The Turkish authorities have failed to address state officials' alleged involvement in the killing of journalist and human rights activist Hrant Dink, Amnesty International said today, as the trial of 18 people accused of his murder drew to a close.
Hrant Dink, a Turkish citizen of Armenian descent, was killed on 19 January 2007 outside the offices of the Agos newspaper where he was the editor.
When the trial ends on Tuesday, almost five years to the day after the death of Hrant Dink, the authorities will still not have investigated the full circumstances behind his murder.
"Hrant Dink was murdered for peacefully expressing his opinions," said Andrew Gardner Amnesty International’s expert on Turkey.
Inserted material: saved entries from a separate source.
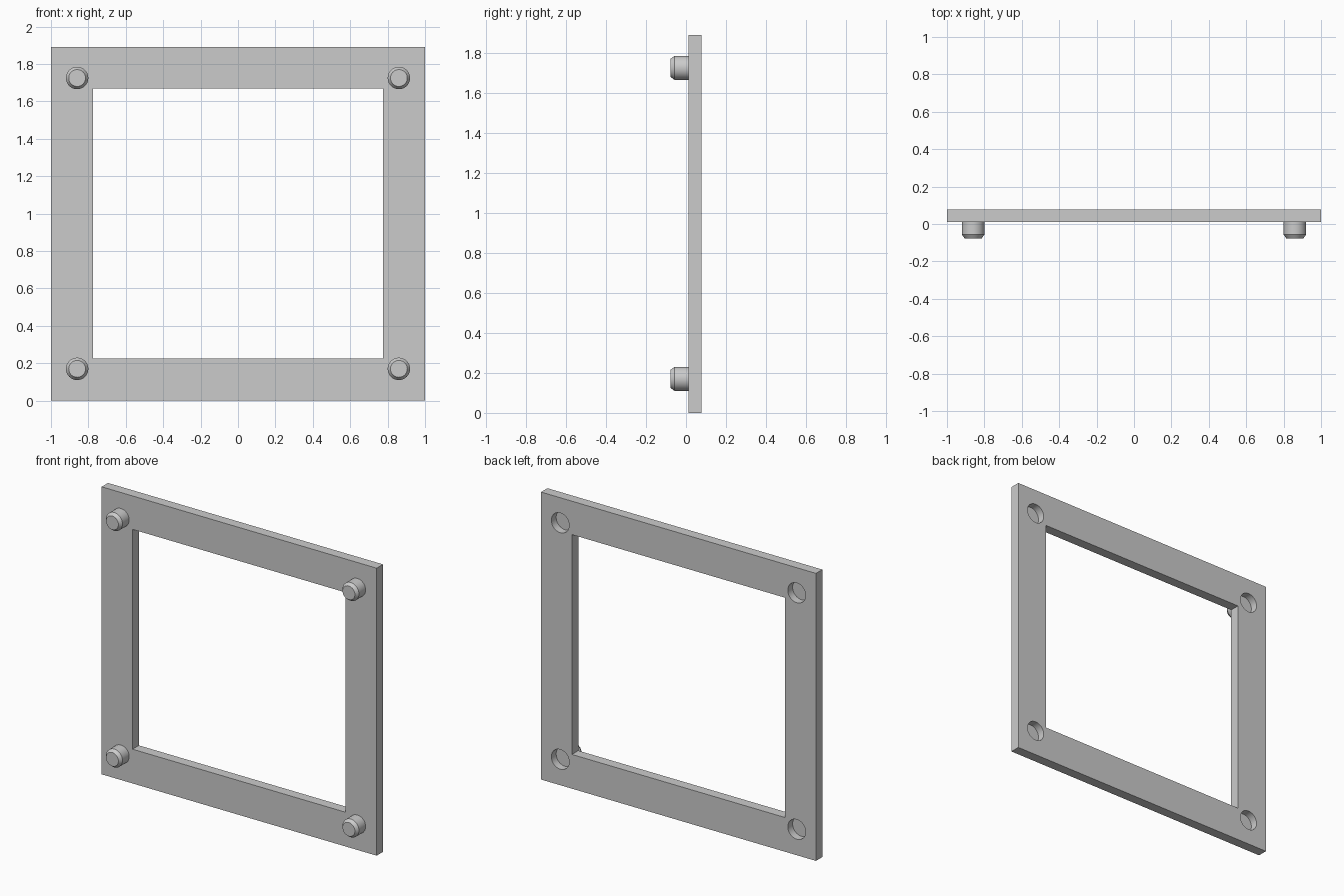
import bpy, bmesh
from math import cos, sin, tau

if "Cube" in bpy.data.objects:
    bpy.data.objects.remove(bpy.data.objects["Cube"])

HEIGHT = 1.89
FRONT, BACK = 0.012, 0.078
PEG_SPOTS = [(x, z) for x in (-0.86, 0.86) for z in (0.17, 1.725)]


def finish(name, bm):
    bmesh.ops.recalc_face_normals(bm, faces=bm.faces)
    mesh = bpy.data.meshes.new(name)
    bm.to_mesh(mesh)
    bm.free()
    obj = bpy.data.objects.new(name, mesh)
    bpy.context.collection.objects.link(obj)
    return obj


def box(name, x, y0, y1, z0, z1):
    bm = bmesh.new()
    bmesh.ops.create_cube(bm, size=1)
    for v in bm.verts:
        v.co = (x if v.co.x > 0 else -x,
                y1 if v.co.y > 0 else y0,
                z1 if v.co.z > 0 else z0)
    return finish(name, bm)


def turned(name, x, z, profile, sides=32):
    """Solid turned about the y axis from (radius, y) points, capped at both ends."""
    bm = bmesh.new()
    rings = [[bm.verts.new((x + r * cos(tau * i / sides), y, z + r * sin(tau * i / sides)))
              for i in range(sides)] for r, y in profile]
    for a, b in zip(rings, rings[1:]):
        for i in range(sides):
            j = (i + 1) % sides
            bm.faces.new((a[i], a[j], b[j], b[i]))
    bm.faces.new(rings[0])
    bm.faces.new(rings[-1])
    return finish(name, bm)


def select(obj):
    bpy.ops.object.select_all(action='DESELECT')
    obj.select_set(True)
    bpy.context.view_layer.objects.active = obj


def cut(target, cutter):
    cutter.hide_render = True
    mod = target.modifiers.new("cut", 'BOOLEAN')
    mod.operation = 'DIFFERENCE'
    mod.solver = 'EXACT'
    mod.object = cutter
    select(target)
    bpy.ops.object.modifier_apply(modifier=mod.name)
    bpy.data.objects.remove(cutter)


# Square frame with its window
frame = box("frame", 1.0, FRONT, BACK, 0, HEIGHT)
cut(frame, box("window_cutter", 0.775, -0.2, 0.3, 0.225, 1.67))

# Blind sockets in the back, behind each peg
for x, z in PEG_SPOTS:
    cut(frame, turned("socket_cutter", x, z, [(0.065, 0.028), (0.065, 0.2)]))
select(frame)
bpy.ops.object.shade_smooth_by_angle(angle=0.5)

# Chamfered pegs on the front corners
for x, z in PEG_SPOTS:
    name = f"peg_{'upper' if z > 1 else 'lower'}_{'right' if x > 0 else 'left'}"
    peg = turned(name, x, z, [(0.06, FRONT), (0.06, -0.057), (0.045, -0.078)])
    select(peg)
    bpy.ops.object.shade_smooth_by_angle(angle=0.5)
"The security services knew of the murder plot and were in communication with those accused of the murder yet nothing was done to stop it taking place.
"Nothing short of a full investigation into the actions of all the state institutions and officials implicated in the murder will represent justice."
Calls by the Dink family to investigate the collusion and negligence of state officials in the murder, backed by a European Court of Human Rights judgment in 2010, have not been heeded.
In July 2011 Ogün Samast, 17 years old at the time of the murder, was found guilty of shooting Hrant Dink and was sentenced to nearly 23 years in prison by a Children's Court.
He was initially given a life sentence but the term was commuted because he was a minor at the time of the murder.
In June, Colonel Ali Öz and six other Trabzon Gendarmerie officials were convicted of negligence for their failure to relay information of the plot that could have prevented the murder.
"The actions of the Trabzon Security Directorate, Istanbul Governor’s office and the Istanbul Security Directorate have not been effectively investigated," said Andrew Gardner.
"The authorities must address this immediately and ensure that Hrant Dink and his family receive the justice they deserve."
Hrant Dink was best known for being critical of the Turkish government over issues of Armenian identity and over official versions of history in Turkey relating to the massacres of Armenians in 1915. He was repeatedly targeted for expressing his opinions.
In 2005, he was given a six-month suspended prison sentence for "denigrating Turkishness" in writings about the identity of Turkish citizens of Armenian origin.